An American is at least three times more likely to be shot and killed by a police officer than a Briton is by a criminal.
The ongoing violence in St Louis suburb of Ferguson seems to have produced much debate in the US. The clashes were ignited by the fatal shooting of Michael Brown, an unarmed black man which – along with the aggressive police tactics that followed – has left America about the militarisation of the police.
Here’s John Oliver on particularly biting form lamenting the extraordinary amount of military hardware which has found its way into the hands of police who are generally poorly trained to handle it. For example, he makes much of a small New Hampshire town given an armoured personnel carrier to protect its annual pumpkin festival from terrorist attack:
By way of contrast, it has been noted that the police in England and Wales have not killed anyone with firearms in the past two years.
What I have yet to see mentioned though is how the rate at which Americans are shot and killed by the police contrasts with the general firearm homicide rate in the UK.
It is difficult to say how many Americans are killed in police involved shootings because (astonishingly) nobody collects that data. However, the patchy recording of such incidents by the FBI indicates that there were an absolute minimum of 400 of them. There are by one estimate 319 million people living in America.
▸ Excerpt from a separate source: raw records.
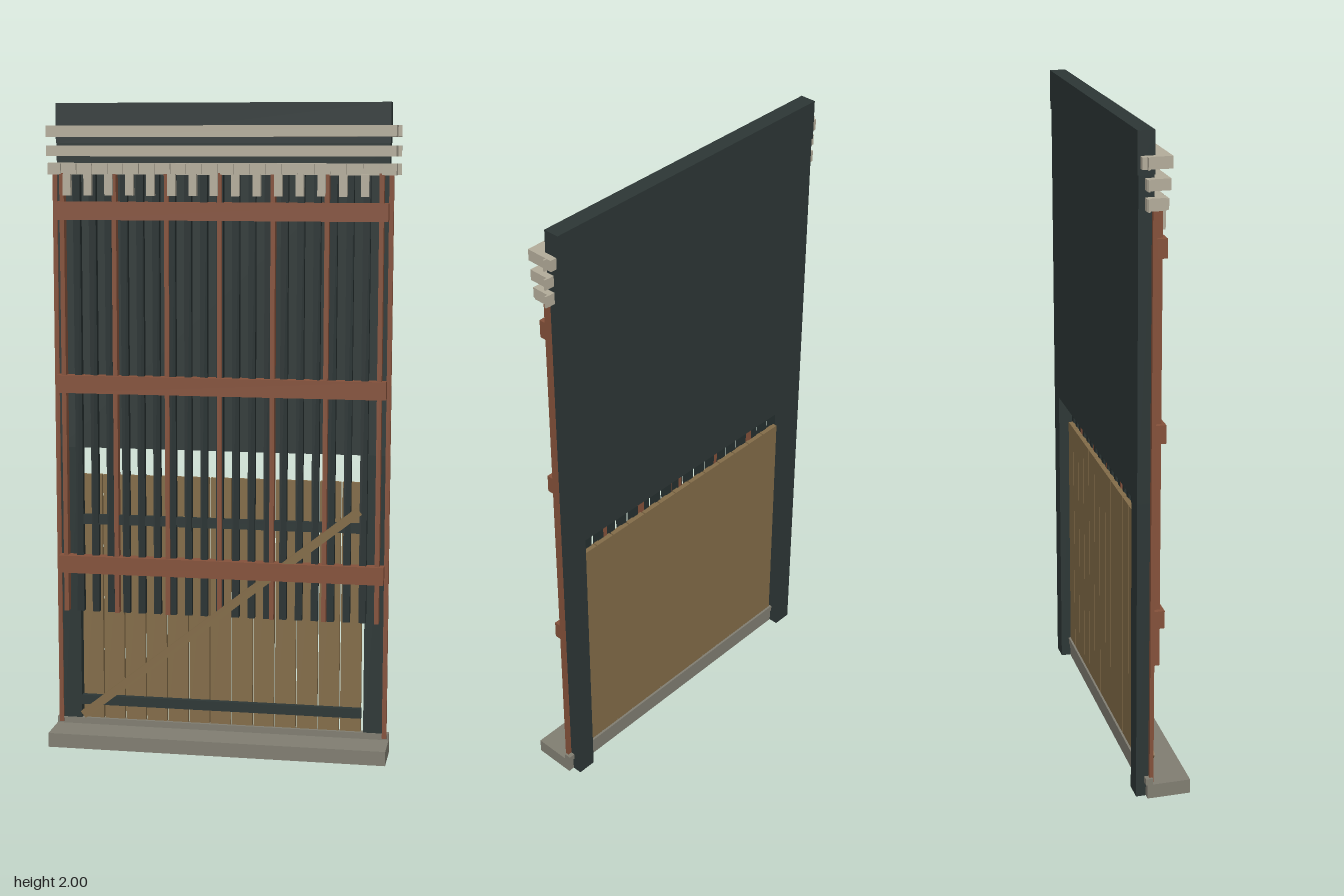
import * as THREE from 'three';

const mat = (name, color) => {
  const m = new THREE.MeshStandardMaterial({ color });
  m.name = name;
  return m;
};

export function createModel() {
  const root = new THREE.Group();
  root.name = 'panelledGateWall';
  const slate = mat('dark slate', 0x2d3736);
  const batten = mat('deep slate', 0x263030);
  const copper = mat('red brown', 0x86523b);
  const cream = mat('cream', 0xb5ae9c);
  const timber = mat('tan timber', 0x846d49);
  const stone = mat('stone grey', 0x827f73);

  // Box given by its limits on each axis
  const box = (name, m, x0, x1, y0, y1, z0, z1, parent = root) => {
    const mesh = new THREE.Mesh(new THREE.BoxGeometry(x1 - x0, y1 - y0, z1 - z0), m);
    mesh.position.set((x0 + x1) / 2, (y0 + y1) / 2, (z0 + z1) / 2);
    mesh.name = name;
    parent.add(mesh);
    return mesh;
  };
  const group = (name) => {
    const g = new THREE.Group();
    g.name = name;
    root.add(g);
    return g;
  };

  // Wall with an open doorway, and the parapet board above
  const wall = group('wall');
  box('upperWall', slate, -0.51, 0.51, 0.94, 1.88, -0.08, -0.035, wall);
  box('parapet', slate, -0.512, 0.512, 1.88, 2, -0.083, -0.034, wall);
  for (const s of [-1, 1]) {
    const [a, b] = s < 0 ? [-0.51, -0.45] : [0.45, 0.51];
    box('jamb', slate, a, b, 0, 0.94, -0.08, -0.035, wall);
    box('edgeTrim', copper, s * 0.516 - 0.007, s * 0.516 + 0.007, 0.05, 1.79, -0.042, -0.03, wall);
  }

  // Stone step and sill
  box('step', stone, -0.53, 0.53, 0, 0.045, -0.05, 0.082);
  box('sill', stone, -0.53, 0.53, 0.045, 0.065, -0.055, -0.033);

  // Plank door
  const door = group('door');
  const planks = 13;
  const pitch = 0.888 / planks;
  for (let i = 0; i < planks; i++) {
    const x = -0.444 + i * pitch;
    box('plank', timber, x + 0.002, x + pitch - 0.002, 0.068, 0.855, -0.05, -0.034, door);
  }
  for (const y of [0.115, 0.7]) {
    box('doorRail', slate, -0.445, 0.445, y, y + 0.03, -0.035, -0.016, door);
  }
  // Diagonal brace
  const dx = 0.88, dy = 0.695;
  const brace = box('brace', timber, -0.555, 0.555, -0.013, 0.013, -0.02, -0.004, door);
  brace.position.set(-0.003, 0.427, -0.012);
  brace.rotation.z = Math.atan2(dy, dx);

  // Dark vertical slats
  const slats = group('slats');
  for (let i = -9; i <= 9; i++) {
    const x = i * 0.0494;
    box('slat', batten, x - 0.011, x + 0.011, 0.42, 1.79, -0.036, -0.014, slats);
  }

  // Red brown uprights and cross rails
  const frame = group('frame');
  for (let i = -3; i <= 3; i++) {
    const x = i * 0.163;
    box('upright', copper, x - 0.007, x + 0.007, 0.42, 1.79, -0.036, -0.007, frame);
  }
  for (const y of [0.545, 1.115, 1.648]) {
    box('crossRail', copper, -0.51, 0.51, y, y + 0.055, -0.034, 0.004, frame);
  }

  // Cornice mouldings with thin end plates
  const cornice = group('cornice');
  const mouldings = [
    [1.898, 1.932, -0.075, 0.01],
    [1.84, 1.872, -0.062, 0.005],
    [1.785, 1.82, -0.062, -0.008],
  ];
  for (const [y0, y1, z0, z1] of mouldings) {
    box('moulding', cream, -0.532, 0.532, y0, y1, -0.034, z1, cornice);
    for (const s of [-1, 1]) {
      const [a, b] = s < 0 ? [-0.532, -0.512] : [0.512, 0.532];
      box('mouldingReturn', cream, a, b, y0, y1, z0, -0.034, cornice);
      box('endPlate', cream, s * 0.537 - 0.006, s * 0.537 + 0.006, y0, y1, -0.061, -0.056, cornice);
    }
  }

  // Dentil row and hanging brackets
  for (let i = 0; i < 22; i++) {
    const x = -0.51 + i * (1.02 / 21);
    box('dentil', cream, x - 0.02, x + 0.02, 1.787, 1.818, -0.012, 0.0, cornice);
  }
  for (let i = 0; i < 15; i++) {
    const x = -0.47 + i * 0.065;
    box('bracket', cream, x - 0.012, x + 0.012, 1.722, 1.787, -0.014, 0.005, cornice);
  }

  return root;
}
So that translates into a minimum of 0.13 police shooting per 100,000 Americans.
So astoundingly Americans are three times more likely to be killed by a police officer with a gun than someone in Britain is by a criminal with one.